Four Credit Myths Debunked

It's no secret that there are plenty of myths when it comes to your credit scores. Just because you've heard something all of your life, or heard it from someone you trust, doesn't necessarily make it true. 

Here are four common credit myths debunked:

1. Myth: One score is all I need to check. Maybe you checked your score with one of the bureaus, and everything looked good, so you moved on with your busy life. Think again. Creditors won't necessarily just look at one score; they could look at all three primary credit reporting bureau scores (TransUnion, Experian and Equifax) to get a complete picture of your payment habits. These three scores are rarely identical. You may have to look at all 3 main credit bureaus to make sure they have the right information and credit history.

2. Myth: It is impossible to take out a loan if I don’t have any credit. When reviewing your credit application, lenders look at your identification, account history, public records and inquiries. If you don't have a credit history, you may have to have another person with an established credit history co-sign on your loan –but it isn't impossible.

3. Myth: High income and credit scores make for the best credit card deals. If you have a high income and a high credit score, you may be receiving great credit card offers with fantastic sounding rewards in the mail.  It may not be because of your credit standing however. Paying attention to the interest rates and annual fees on these offers can help you make sure you really are getting the best deal.
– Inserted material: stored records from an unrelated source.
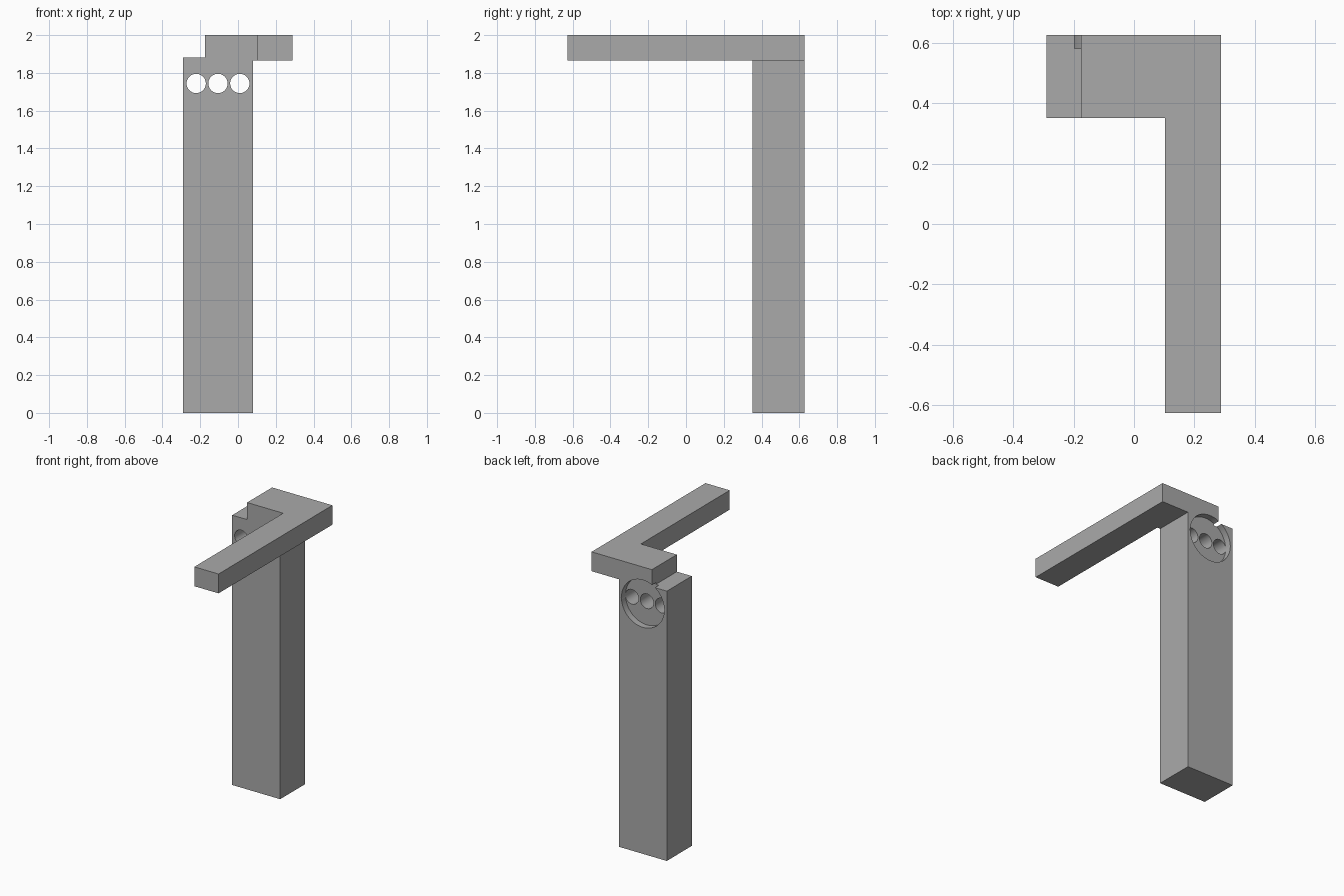
import bpy, bmesh, math
from mathutils import Matrix

if "Cube" in bpy.data.objects:
    bpy.data.objects.remove(bpy.data.objects["Cube"])

grey = bpy.data.materials.new("plain grey")
grey.use_nodes = True
colour = (0.4, 0.4, 0.4, 1)
grey.diffuse_color = colour
grey.node_tree.nodes["Principled BSDF"].inputs["Base Color"].default_value = colour

FRONT, BACK = 0.352, 0.627      # depth of the post
LEFT, RIGHT = -0.291, 0.079     # width of the post
MID, HOLE_Z = -0.106, 1.744     # centre of the recess


def make_object(name, bm):
    bmesh.ops.recalc_face_normals(bm, faces=bm.faces)
    mesh = bpy.data.meshes.new(name)
    bm.to_mesh(mesh)
    bm.free()
    mesh.materials.append(grey)
    obj = bpy.data.objects.new(name, mesh)
    bpy.context.collection.objects.link(obj)
    return obj


def extrude_profile(name, points, y0, y1):
    """Extrude an x-z outline from y0 to y1."""
    bm = bmesh.new()
    face = bm.faces.new([bm.verts.new((x, y0, z)) for x, z in points])
    ext = bmesh.ops.extrude_face_region(bm, geom=[face])
    verts = [v for v in ext["geom"] if isinstance(v, bmesh.types.BMVert)]
    bmesh.ops.translate(bm, verts=verts, vec=(0, y1 - y0, 0))
    return make_object(name, bm)


def drill(target, x, radius, y0, y1):
    """Cut a round bore along y."""
    bm = bmesh.new()
    bmesh.ops.create_cone(bm, cap_ends=True, segments=64, radius1=radius,
                          radius2=radius, depth=y1 - y0,
                          matrix=Matrix.Translation((x, (y0 + y1) / 2, HOLE_Z))
                          @ Matrix.Rotation(math.pi / 2, 4, "X"))
    cutter = make_object("bore_cutter", bm)
    cutter.hide_render = True
    mod = target.modifiers.new("bore", "BOOLEAN")
    mod.operation, mod.solver, mod.object = "DIFFERENCE", "EXACT", cutter
    bpy.context.view_layer.objects.active = target
    bpy.ops.object.modifier_apply(modifier=mod.name)
    bpy.data.objects.remove(cutter)


# Post with its stepped shoulder and the overhanging top
post = extrude_profile("post", [
    (LEFT, 0), (RIGHT, 0), (RIGHT, 1.865), (0.289, 1.865),
    (0.289, 2), (-0.176, 2), (-0.176, 1.881), (LEFT, 1.881)], FRONT, BACK)

# Round recess in the back, then three through holes
drill(post, MID, 0.165, BACK - 0.045, BACK + 0.1)
for i in (-1, 0, 1):
    drill(post, MID + i * 0.1155, 0.051, FRONT - 0.1, BACK + 0.1)

# Long arm reaching forward
arm = extrude_profile("arm", [
    (0.102, 1.865), (0.289, 1.865), (0.289, 2), (0.102, 2)], -0.627, FRONT)

bpy.ops.object.select_all(action="DESELECT")
post.select_set(True)
bpy.context.view_layer.objects.active = post
bpy.ops.object.shade_smooth_by_angle(angle=math.radians(30))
Oftentimes, these better rewards come at a higher cost.

4. Myth: I'm only responsible for half of joint debt. Sharing a loan with another person doesn't necessarily mean you are simply responsible for half of it. Both you and the co-borrower are fully responsible for the debt. This means even if you are just co-signing so that someone else can get a credit card or a loan, the amount of credit they are taking out is added to your debt-to-income ratio. If they make late payments or don't pay at all, this credit history can also be added to your credit report.

As with anything, it's important to be educated on the myths and realities of credit.